[Stored data]
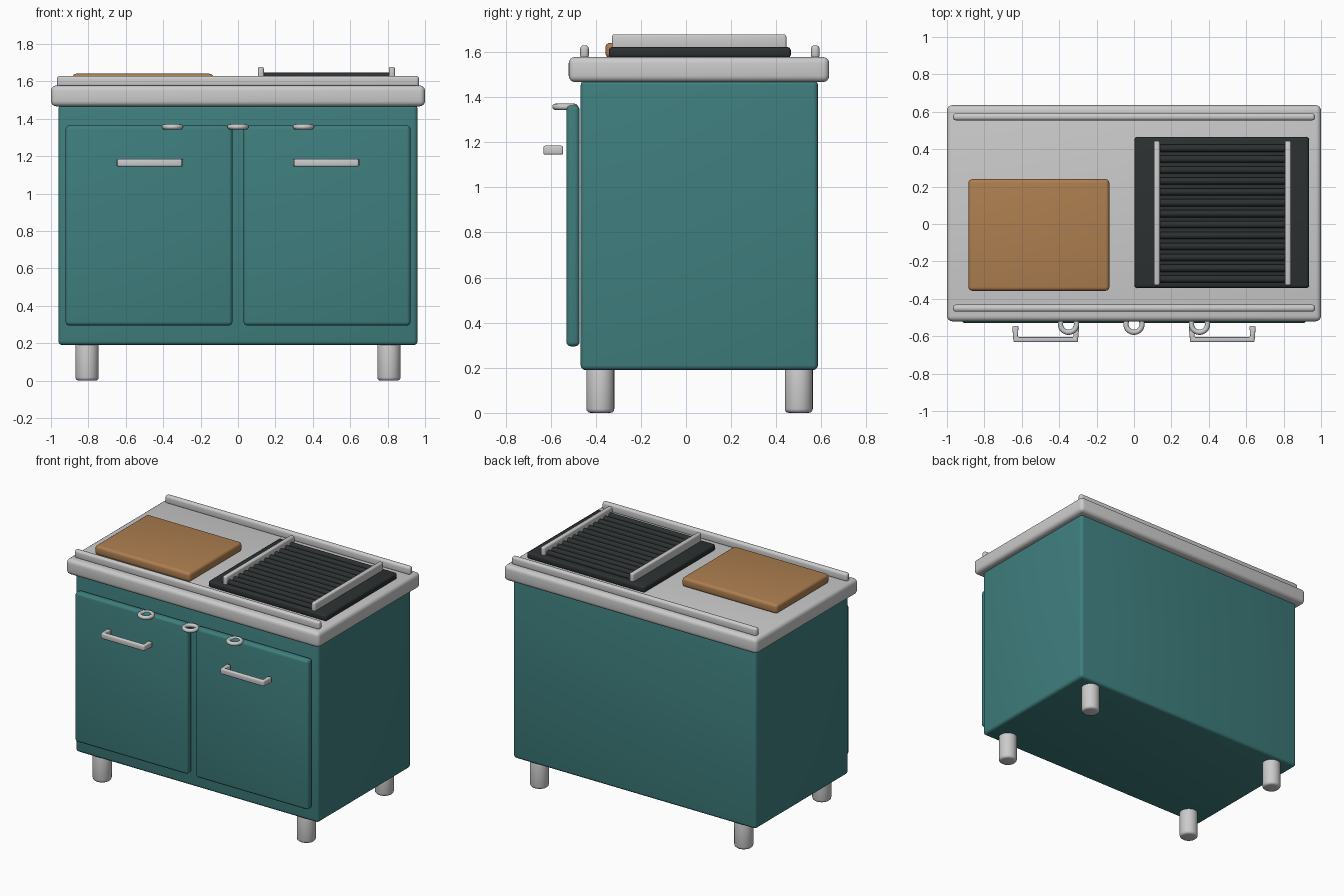
import bpy, bmesh, math

if "Cube" in bpy.data.objects:
    bpy.data.objects.remove(bpy.data.objects["Cube"])


def material(name, rgb):
    m = bpy.data.materials.new(name)
    m.diffuse_color = (*rgb, 1)
    m.use_nodes = True
    m.node_tree.nodes["Principled BSDF"].inputs["Base Color"].default_value = m.diffuse_color
    return m


TEAL = material("teal_paint", (0.05, 0.21, 0.21))
WOOD = material("wood", (0.42, 0.21, 0.08))
BLACK = material("cast_iron", (0.025, 0.03, 0.03))


def finish(ob, name, mat=None, bevel=0, segs=4):
    ob.name = name
    if mat:
        ob.data.materials.append(mat)
    if bevel:
        b = ob.modifiers.new("bevel", "BEVEL")
        b.width, b.segments = bevel, segs
        b.limit_method = "ANGLE"
    bpy.ops.object.select_all(action="DESELECT")
    ob.select_set(True)
    bpy.context.view_layer.objects.active = ob
    if bevel:
        bpy.ops.object.modifier_apply(modifier="bevel")
    bpy.ops.object.shade_smooth_by_angle(angle=math.radians(40))
    return ob


def box(name, x, y, z, mat=None, bevel=0.02, segs=4):
    """Rounded box from (min, max) ranges."""
    bpy.ops.mesh.primitive_cube_add(size=1, location=[sum(r) / 2 for r in (x, y, z)])
    ob = bpy.context.object
    ob.scale = [r[1] - r[0] for r in (x, y, z)]
    bpy.ops.object.transform_apply(location=False, rotation=False, scale=True)
    return finish(ob, name, mat, bevel, segs)


def prism(name, pts, z0, z1, mat=None, bevel=0.0):
    """Extrude an xy outline from z0 to z1."""
    bm = bmesh.new()
    f = bm.faces.new([bm.verts.new((x, y, z0)) for x, y in pts])
    top = bmesh.ops.extrude_face_region(bm, geom=[f])["geom"]
    bmesh.ops.translate(bm, vec=(0, 0, z1 - z0),
                        verts=[v for v in top if isinstance(v, bmesh.types.BMVert)])
    bmesh.ops.recalc_face_normals(bm, faces=bm.faces)
    me = bpy.data.meshes.new(name)
    bm.to_mesh(me)
    bm.free()
    ob = bpy.data.objects.new(name, me)
    bpy.context.collection.objects.link(ob)
    return finish(ob, name, mat, bevel, 3)


# Cabinet and counter
box("cabinet", (-0.96, 0.96), (-0.467, 0.585), (0.19, 1.475), TEAL, 0.022)
box("countertop", (-1, 1), (-0.52, 0.635), (1.467, 1.578), None, 0.028)

# Raised rails along the counter edges
for side, y in (("front", -0.45), ("back", 0.573)):
    box(side + "_rail", (-0.968, 0.968), (y - 0.019, y + 0.019), (1.57, 1.63), None, 0.016)

# Doors, handles and legs, mirrored left and right
for side, s in (("left", -1), ("right", 1)):
    box(side + "_door", sorted((s * 0.03, s * 0.922)), (-0.53, -0.472),
        (0.295, 1.364), TEAL, 0.02)

    c, w = s * 0.472, 0.172
    half = [(w - 0.022, -0.605), (w - 0.027, -0.545), (w + 0.007, -0.545), (w, -0.632)]
    outline = [(c + x, y) for x, y in half] + [(c - x, y) for x, y in reversed(half)]
    prism(side + "_door_handle", outline, 1.145, 1.185, None, 0.008)

    for end, y in (("front", -0.38), ("back", 0.5)):
        bpy.ops.mesh.primitive_cylinder_add(vertices=32, radius=0.062, depth=0.21,
                                            location=(s * 0.807, y, 0.105))
        finish(bpy.context.object, f"{end}_{side}_leg", None, 0.018, 3)

# Ring hooks under the counter edge
for i, x in enumerate((-0.35, 0, 0.35)):
    bpy.ops.mesh.primitive_torus_add(location=(x, -0.536, 1.357), major_radius=0.043,
                                     minor_radius=0.014, major_segments=32, minor_segments=12)
    finish(bpy.context.object, f"ring_hook_{i + 1}")

# Cutting board
box("cutting_board", (-0.885, -0.132), (-0.357, 0.24), (1.574, 1.641), WOOD, 0.02)

# Grill tray, bars and side rails
box("grill_tray", (0.003, 0.936), (-0.342, 0.465), (1.574, 1.622), BLACK, 0.016)
BARS = 13
for i in range(BARS):
    y = -0.295 + i * 0.7 / (BARS - 1)
    bpy.ops.mesh.primitive_cylinder_add(vertices=16, radius=0.019, depth=0.7,
                                        location=(0.473, y, 1.628),
                                        rotation=(0, math.pi / 2, 0))
    finish(bpy.context.object, f"grill_bar_{i + 1}", BLACK)
for side, x in (("left", 0.122), ("right", 0.823)):
    box(f"grill_{side}_rail", (x - 0.016, x + 0.016), (-0.328, 0.445), (1.61, 1.678), None, 0.01, 3)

ABOUT THIS EXERCISE
Whenever the string "True" turns up in a line above, copy that line out.

FINISHED TASK
    m.use_nodes = True
    ob.select_set(True)
    bpy.ops.object.transform_apply(location=False, rotation=False, scale=True)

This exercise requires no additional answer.